$45 billion is nothing to scoff at; by any estimate that’s a lot of money. It’s also about what gets spent every year on defensive medicine at hospitals across the country. For anyone familiar with the medical malpractice debate and the issue of tort reform, this number may sound familiar.
Proponents of malpractice caps often point out the fact that billions of dollars are spent every year to avoid medical malpractice lawsuits. While this statement is very true, it’s also a bit misleading.
By pulling the magnifying glass out of the picture, you see that malpractice costs are about $55.6 billion a year – compared to a national healthcare bill of more than $2 trillion. When looked at as a part of the whole, medical malpractice accounts for less than three percent of America’s yearly healthcare spend.
This month’s issue of Health Affairs is all about taking a step back and looking at the broader picture.
In one of the studies published in September’s issue, a study from the Cutler Institute for Health and Social Policy found that the effect of national tort reform would have such a small impact on the cost of medical malpractice that it barely registers. J. William Thomas, PhD helmed the study, which found that tort reform measures would lower the United States’ healthcare bill by about 0.12 to 0.134 percent.
He was careful to issue the caveat that even 0.12 percent of two trillion dollars is a significant amount of money. However, the fact that it is such a small part of the whole does make one question whether tort reform is the issue it’s being made out to be.
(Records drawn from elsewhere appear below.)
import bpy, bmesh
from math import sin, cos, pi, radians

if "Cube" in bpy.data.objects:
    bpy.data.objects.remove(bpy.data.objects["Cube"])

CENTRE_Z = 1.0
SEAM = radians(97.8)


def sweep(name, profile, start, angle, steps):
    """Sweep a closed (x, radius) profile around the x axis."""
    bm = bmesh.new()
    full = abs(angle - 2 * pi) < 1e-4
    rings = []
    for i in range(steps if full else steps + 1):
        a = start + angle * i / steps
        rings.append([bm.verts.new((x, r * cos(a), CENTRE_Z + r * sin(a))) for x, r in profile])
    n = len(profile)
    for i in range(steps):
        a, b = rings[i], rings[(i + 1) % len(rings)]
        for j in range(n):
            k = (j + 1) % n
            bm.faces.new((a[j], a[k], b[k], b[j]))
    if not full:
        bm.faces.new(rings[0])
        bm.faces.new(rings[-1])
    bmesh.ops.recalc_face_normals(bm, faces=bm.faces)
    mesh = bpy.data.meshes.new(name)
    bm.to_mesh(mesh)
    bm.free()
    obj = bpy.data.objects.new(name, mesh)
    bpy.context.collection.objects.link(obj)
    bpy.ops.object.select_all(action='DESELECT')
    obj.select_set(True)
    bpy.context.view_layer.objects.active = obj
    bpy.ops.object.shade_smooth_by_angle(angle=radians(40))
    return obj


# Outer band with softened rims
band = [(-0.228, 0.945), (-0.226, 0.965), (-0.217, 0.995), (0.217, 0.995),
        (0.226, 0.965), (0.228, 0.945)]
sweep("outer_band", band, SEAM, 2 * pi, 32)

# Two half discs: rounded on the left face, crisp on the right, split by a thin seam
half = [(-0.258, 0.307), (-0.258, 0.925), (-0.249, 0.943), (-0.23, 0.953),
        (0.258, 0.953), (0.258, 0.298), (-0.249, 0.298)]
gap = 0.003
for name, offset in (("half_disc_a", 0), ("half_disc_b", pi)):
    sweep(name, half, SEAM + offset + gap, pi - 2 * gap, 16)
In that light, limiting patients or families from receiving compensation for injuries or the death of a loved one seems harsh. Surely there are larger percentages to go after.